I was originally content with parakeets and our two faithful canine companions, Daisy and Rusty. But watching my sisters, who were deeply involved in the poultry business, opened my eyes to new possibilities. I realized that life, and chickens, were passing me by.
So we headed to Orschelns to see what we could find. And guess what? Of course we found chicks! So we bought some and brought them home. I had lived 30 years and never yet been the proud owner of poultry. I was just as excited as the children. We tended the brooder carefully and watched them grow.

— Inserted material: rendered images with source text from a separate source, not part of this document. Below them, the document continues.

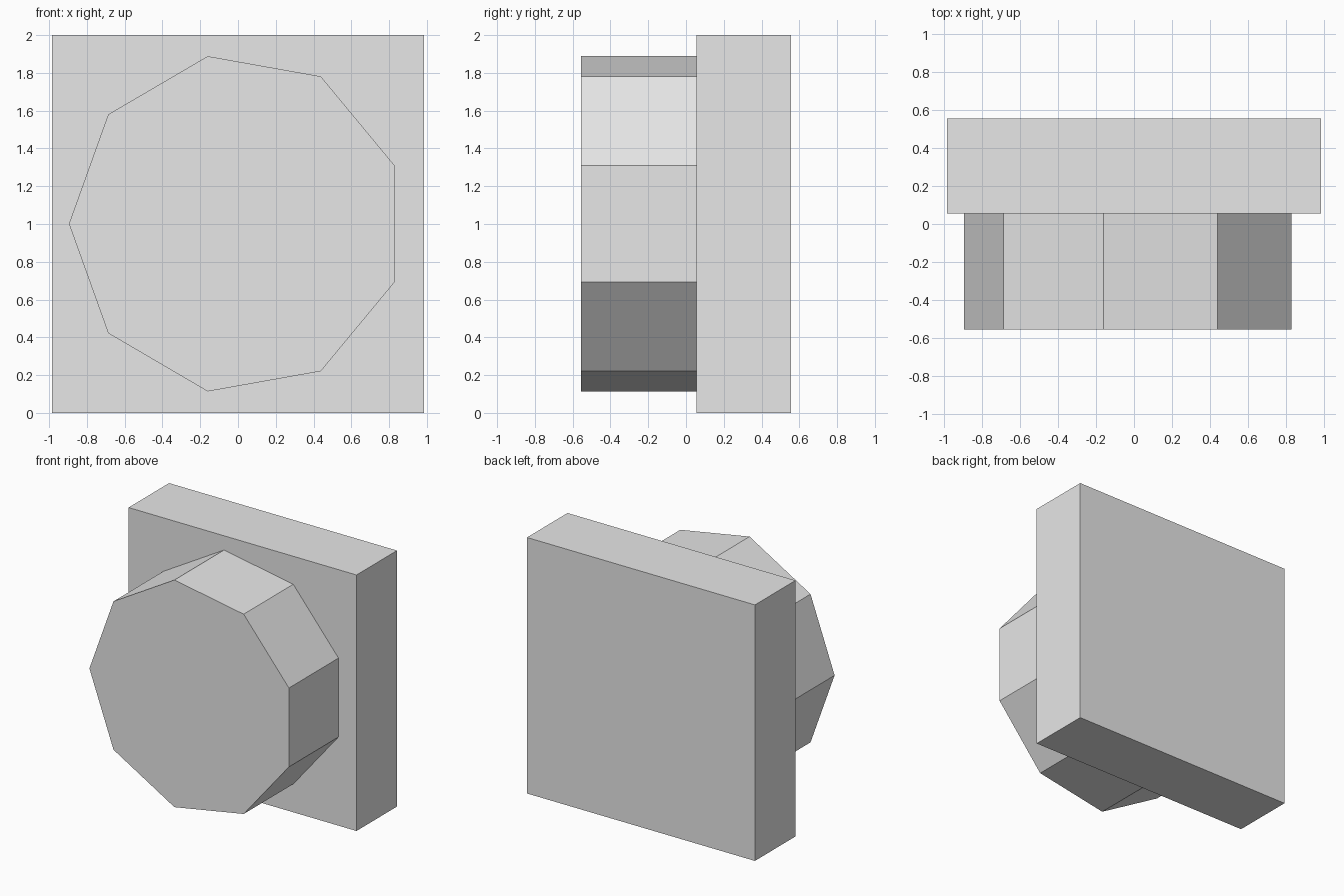
import bpy
import bmesh
from math import radians
from mathutils import Matrix

cube = bpy.data.objects.get("Cube")
if cube:
    bpy.data.objects.remove(cube, do_unlink=True)

# Single plain colour
grey = bpy.data.materials.new("light_grey")
grey.use_nodes = True
colour = (0.8, 0.8, 0.8, 1)
grey.diffuse_color = colour
grey.node_tree.nodes["Principled BSDF"].inputs["Base Color"].default_value = colour


def add_part(name, bm, location):
    mesh = bpy.data.meshes.new(name)
    bm.to_mesh(mesh)
    bm.free()
    mesh.materials.append(grey)
    part = bpy.data.objects.new(name, mesh)
    part.location = location
    bpy.context.collection.objects.link(part)
    return part


# Square back plate
bm = bmesh.new()
bmesh.ops.create_cube(bm, size=1, matrix=Matrix.Diagonal((1.97, 0.5, 2, 1)))
add_part("back_plate", bm, (0, 0.306, 1))

# Nine-sided knob facing forward, one corner pointing to the right side (-x)
bm = bmesh.new()
turn = Matrix.Rotation(radians(90), 4, "X") @ Matrix.Rotation(radians(90), 4, "Z")
bmesh.ops.create_cone(bm, cap_ends=True, segments=9, radius1=1, radius2=1,
                      depth=0.612, matrix=turn)
bmesh.ops.scale(bm, vec=(0.889, 1, 0.901), verts=bm.verts)
add_part("front_knob", bm, (-0.006, -0.25, 1.001))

As they matured, I let my happy little flock free range whenever I was outside. That soon turned into letting them free range all day even if I was in the house. It was wonderful. At first. The chickens loved it, especially when the mulberries started falling. There was free chicken food all over the place!

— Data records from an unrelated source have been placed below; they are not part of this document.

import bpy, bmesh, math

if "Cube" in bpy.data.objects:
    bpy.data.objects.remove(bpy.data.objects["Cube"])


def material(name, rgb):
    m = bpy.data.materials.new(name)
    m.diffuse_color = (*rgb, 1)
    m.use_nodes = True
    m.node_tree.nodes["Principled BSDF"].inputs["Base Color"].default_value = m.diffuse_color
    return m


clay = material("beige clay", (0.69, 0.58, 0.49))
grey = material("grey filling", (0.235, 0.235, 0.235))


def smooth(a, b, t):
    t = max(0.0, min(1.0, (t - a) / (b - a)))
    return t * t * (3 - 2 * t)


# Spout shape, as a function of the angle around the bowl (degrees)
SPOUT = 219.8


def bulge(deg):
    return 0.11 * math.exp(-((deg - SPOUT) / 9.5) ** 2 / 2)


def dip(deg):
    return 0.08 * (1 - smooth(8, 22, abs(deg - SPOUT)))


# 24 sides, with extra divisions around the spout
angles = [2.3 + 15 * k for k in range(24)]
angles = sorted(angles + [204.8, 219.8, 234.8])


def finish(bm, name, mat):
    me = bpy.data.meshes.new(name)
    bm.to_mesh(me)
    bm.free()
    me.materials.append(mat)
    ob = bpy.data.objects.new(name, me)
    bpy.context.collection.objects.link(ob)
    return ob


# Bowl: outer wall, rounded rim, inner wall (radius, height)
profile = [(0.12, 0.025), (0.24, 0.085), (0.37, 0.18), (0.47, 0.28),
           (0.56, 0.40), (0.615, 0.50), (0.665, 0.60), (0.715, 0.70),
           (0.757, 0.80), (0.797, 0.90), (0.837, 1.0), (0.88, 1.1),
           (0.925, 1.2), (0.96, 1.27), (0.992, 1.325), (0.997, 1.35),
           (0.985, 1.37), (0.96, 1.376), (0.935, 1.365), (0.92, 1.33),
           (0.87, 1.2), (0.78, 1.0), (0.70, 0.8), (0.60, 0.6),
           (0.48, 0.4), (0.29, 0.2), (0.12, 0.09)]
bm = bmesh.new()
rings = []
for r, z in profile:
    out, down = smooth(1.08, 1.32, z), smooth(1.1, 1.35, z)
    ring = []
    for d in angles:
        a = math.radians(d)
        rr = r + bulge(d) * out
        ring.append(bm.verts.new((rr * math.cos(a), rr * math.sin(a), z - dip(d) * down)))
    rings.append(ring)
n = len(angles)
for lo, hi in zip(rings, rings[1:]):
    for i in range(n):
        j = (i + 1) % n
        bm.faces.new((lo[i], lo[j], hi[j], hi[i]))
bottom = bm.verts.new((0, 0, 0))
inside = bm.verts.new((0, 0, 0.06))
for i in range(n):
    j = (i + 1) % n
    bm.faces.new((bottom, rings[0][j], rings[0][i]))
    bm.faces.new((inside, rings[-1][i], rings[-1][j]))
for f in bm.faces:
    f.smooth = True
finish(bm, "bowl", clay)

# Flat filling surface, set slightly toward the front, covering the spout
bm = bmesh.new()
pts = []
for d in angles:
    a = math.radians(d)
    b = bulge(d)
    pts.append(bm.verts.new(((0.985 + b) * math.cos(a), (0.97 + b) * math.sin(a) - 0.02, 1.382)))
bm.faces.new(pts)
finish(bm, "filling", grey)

I really believed that Daisy and Rusty would obey me and stay away from my precious hens. And Daisy did, if I was outdoors. Then she stayed far away from the chickens. She did her best to convince me of her innocent intentions by not even LOOKING at the chickens. And I believed her.
But my complacency about allowing the hens out of their yard while I was gone soon backfired on me. We came home to scattered feathers, very guilty dogs, and missing chickens.
So it was best to just lock the birds in their chicken run. You would think these feathered fowl would appreciate my concern for their well being. But did they? Do chickens realize the danger that lurks outside their safe haven? Oh no! They didn’t remember the fate that had befallen their late sister hens. They would clumsily flap, flop, and try to fly over the fence. Some of them succeeded. A few of them survived. One pretty little hen took a daily foray under the gate and into the particular spot in the straw where she laid her egg. She is a clever one and still faithfully lays her pretty green eggs for us. Thankfully, she does it in the nesting box these days.
All of you seasoned chicken owners may be quite horrified by my negligence. I certainly learned a few things:
- Don’t trust your dogs’ innocence concerning chickens, no matter what they try to tell you.
- Don’t think for a moment that a silly hen will learn from her fellow hen or rooster’s fate.
- A chicken will soar over fences on wings of blissful ignorance to reach freedom. That same chicken’s ability to fly to safety over the same fence vanishes the moment they are being pursued by aforementioned predators.
We took steps to protect our little flock from our beloved dogs. We clipped their wings. My little easter egger can no longer sneak under the fence. The flock stays in their run, all the time, no matter what. Our chicken feed bill went up. And egg yolks aren’t as nice an orange.
I’d much prefer to have free range hens.
I can think of a couple solutions to this dilemma. One would be to kennel the dogs while the chickens free range. Maybe they could take turns. Or we could re-home the dogs. That’s not an option. Daisy is an excellent little mother and raised a lovely batch of puppies for us last year. Daisy and Rusty were here first… so really, their status on the farm must be considered.
My final and most practical solution is to build a chicken tractor. I have casually mentioned the project to Gabe. I don’t think he knows it yet, but I suspect we may have a lovely little chicken tractor available for use sometime this spring. Perhaps I’ll even build it myself. Although I find in much easier to pinterest an idea like that, than to actually do it.
While it seems like it should be quite easy to have a few hens around to supply us in eggs, real life gets in the way sometimes. Accidents and forgetfulness happen. Let’s be real, we don’t always get it right the first time around. Many of the pretty hens in these photos are no longer with us. We learn from our mistakes, try to do a better job, and want to be good stewards of the things God has given us.
I am looking forward to this spring and new growth and life on our few acres. A chance to do better at protecting my hens from the dangers lurking at their doorstep. I have a brooder of eight chicks to add to my flock, and we’re hoping for lots of fresh eggs to come. And maybe a young rooster or two for dinner someday.
Because really, I can’t let Daisy eat them all.